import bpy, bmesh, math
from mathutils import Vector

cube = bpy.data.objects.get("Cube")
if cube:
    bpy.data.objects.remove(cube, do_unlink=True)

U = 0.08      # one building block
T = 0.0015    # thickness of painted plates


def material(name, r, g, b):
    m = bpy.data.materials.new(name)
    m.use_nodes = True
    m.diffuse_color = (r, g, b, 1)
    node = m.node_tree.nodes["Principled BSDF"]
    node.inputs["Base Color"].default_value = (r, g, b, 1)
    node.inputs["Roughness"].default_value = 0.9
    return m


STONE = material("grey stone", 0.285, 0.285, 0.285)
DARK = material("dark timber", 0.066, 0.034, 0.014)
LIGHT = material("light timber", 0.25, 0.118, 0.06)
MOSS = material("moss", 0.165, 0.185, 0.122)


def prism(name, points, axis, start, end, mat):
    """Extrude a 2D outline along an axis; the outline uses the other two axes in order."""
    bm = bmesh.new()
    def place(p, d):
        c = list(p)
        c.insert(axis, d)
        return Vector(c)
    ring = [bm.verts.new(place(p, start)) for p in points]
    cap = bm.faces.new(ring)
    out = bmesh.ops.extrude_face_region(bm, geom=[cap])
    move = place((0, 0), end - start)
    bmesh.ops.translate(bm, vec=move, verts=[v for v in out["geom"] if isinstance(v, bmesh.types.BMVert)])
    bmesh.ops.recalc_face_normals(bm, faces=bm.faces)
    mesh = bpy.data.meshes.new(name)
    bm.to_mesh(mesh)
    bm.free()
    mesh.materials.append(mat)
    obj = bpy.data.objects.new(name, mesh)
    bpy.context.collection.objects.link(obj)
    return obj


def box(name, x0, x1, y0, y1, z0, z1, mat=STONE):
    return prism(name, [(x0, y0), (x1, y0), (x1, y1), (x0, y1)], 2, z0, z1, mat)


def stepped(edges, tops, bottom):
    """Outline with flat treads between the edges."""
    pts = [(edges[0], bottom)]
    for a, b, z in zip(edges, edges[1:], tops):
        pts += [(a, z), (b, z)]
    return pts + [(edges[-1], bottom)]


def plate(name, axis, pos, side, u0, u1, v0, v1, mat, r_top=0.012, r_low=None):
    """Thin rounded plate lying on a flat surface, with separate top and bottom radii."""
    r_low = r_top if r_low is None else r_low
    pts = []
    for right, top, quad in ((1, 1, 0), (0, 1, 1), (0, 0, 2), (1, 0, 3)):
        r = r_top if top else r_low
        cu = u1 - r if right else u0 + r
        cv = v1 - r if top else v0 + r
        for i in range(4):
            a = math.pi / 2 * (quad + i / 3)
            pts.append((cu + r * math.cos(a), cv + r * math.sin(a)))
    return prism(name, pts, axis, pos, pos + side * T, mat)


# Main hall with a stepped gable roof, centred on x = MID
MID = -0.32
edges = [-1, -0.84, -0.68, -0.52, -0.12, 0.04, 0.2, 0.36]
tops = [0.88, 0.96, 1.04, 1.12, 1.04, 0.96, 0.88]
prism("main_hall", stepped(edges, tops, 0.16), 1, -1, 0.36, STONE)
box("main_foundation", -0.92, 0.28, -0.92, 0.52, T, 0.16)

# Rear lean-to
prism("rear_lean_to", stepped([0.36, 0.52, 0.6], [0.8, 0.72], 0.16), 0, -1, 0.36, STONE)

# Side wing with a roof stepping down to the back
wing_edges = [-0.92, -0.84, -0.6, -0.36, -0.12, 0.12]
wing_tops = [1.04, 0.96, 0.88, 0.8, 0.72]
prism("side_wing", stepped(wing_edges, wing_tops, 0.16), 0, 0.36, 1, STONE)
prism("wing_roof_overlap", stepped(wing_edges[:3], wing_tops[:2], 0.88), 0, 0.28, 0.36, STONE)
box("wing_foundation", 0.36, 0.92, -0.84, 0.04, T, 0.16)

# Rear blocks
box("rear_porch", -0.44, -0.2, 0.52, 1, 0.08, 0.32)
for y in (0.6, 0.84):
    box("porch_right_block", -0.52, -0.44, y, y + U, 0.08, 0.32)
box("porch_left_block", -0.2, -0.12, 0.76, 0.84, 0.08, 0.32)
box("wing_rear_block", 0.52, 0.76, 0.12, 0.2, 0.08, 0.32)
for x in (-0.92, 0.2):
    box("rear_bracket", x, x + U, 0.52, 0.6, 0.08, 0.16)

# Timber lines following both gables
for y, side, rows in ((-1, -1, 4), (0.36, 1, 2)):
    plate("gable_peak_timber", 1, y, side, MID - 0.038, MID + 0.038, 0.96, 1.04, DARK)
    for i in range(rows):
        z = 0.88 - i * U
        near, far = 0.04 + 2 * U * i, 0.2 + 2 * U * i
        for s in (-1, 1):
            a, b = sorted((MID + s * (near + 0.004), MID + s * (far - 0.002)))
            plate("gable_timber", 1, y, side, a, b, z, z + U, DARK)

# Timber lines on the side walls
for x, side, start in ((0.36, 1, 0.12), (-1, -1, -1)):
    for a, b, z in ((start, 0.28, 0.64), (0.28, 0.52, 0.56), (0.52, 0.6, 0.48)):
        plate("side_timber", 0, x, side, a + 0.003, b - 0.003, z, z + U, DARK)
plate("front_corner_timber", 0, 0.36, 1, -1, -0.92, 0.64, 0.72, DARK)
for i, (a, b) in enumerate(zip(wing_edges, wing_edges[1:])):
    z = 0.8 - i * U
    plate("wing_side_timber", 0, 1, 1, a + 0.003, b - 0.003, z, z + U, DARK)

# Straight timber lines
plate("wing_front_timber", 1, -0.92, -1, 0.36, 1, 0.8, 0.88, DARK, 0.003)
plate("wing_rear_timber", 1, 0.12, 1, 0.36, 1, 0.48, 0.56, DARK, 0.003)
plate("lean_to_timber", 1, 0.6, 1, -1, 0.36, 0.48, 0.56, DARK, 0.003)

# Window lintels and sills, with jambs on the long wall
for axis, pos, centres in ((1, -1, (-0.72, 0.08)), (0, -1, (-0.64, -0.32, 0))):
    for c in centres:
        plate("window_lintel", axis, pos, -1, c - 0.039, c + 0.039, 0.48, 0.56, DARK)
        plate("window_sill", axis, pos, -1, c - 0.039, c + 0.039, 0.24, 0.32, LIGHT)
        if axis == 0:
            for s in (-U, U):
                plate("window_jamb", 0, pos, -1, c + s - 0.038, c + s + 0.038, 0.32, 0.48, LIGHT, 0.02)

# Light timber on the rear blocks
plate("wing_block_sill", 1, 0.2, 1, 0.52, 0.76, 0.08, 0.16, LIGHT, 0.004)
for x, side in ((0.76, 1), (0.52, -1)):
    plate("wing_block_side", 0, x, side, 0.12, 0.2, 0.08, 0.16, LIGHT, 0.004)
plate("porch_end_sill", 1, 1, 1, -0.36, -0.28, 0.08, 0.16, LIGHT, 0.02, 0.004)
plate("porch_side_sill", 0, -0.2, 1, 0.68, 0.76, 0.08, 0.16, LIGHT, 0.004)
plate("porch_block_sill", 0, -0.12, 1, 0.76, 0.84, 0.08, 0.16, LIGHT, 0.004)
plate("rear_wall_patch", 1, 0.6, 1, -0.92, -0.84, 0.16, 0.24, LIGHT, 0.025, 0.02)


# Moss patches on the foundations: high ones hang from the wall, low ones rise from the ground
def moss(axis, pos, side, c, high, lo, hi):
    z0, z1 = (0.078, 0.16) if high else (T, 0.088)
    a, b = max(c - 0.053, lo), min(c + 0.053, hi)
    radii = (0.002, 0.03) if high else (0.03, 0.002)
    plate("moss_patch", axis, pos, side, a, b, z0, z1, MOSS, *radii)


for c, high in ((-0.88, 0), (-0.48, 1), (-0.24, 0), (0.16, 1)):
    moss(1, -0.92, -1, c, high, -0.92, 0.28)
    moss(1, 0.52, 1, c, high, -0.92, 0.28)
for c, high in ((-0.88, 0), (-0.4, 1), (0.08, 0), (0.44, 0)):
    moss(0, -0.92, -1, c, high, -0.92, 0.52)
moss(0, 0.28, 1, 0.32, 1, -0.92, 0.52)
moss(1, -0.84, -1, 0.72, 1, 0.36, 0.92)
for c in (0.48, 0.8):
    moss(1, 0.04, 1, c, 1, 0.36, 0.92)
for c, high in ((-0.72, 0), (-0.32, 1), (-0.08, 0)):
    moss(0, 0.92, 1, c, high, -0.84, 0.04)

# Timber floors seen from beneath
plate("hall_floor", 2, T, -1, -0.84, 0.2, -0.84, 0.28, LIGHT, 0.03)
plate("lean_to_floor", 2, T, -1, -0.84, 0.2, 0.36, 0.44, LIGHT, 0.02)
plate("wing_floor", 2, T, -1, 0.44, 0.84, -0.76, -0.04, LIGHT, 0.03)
○ ○ ○ ○ ○
## ACTION ITEM
In the listing above, find the line containing "MID = -0.32" and the line containing "# Side wing". Output them and every line between, exactly, and nothing else.

## RESPONSE
MID = -0.32
edges = [-1, -0.84, -0.68, -0.52, -0.12, 0.04, 0.2, 0.36]
tops = [0.88, 0.96, 1.04, 1.12, 1.04, 0.96, 0.88]
prism("main_hall", stepped(edges, tops, 0.16), 1, -1, 0.36, STONE)
box("main_foundation", -0.92, 0.28, -0.92, 0.52, T, 0.16)

# Rear lean-to
prism("rear_lean_to", stepped([0.36, 0.52, 0.6], [0.8, 0.72], 0.16), 0, -1, 0.36, STONE)

# Side wing with a roof stepping down to the back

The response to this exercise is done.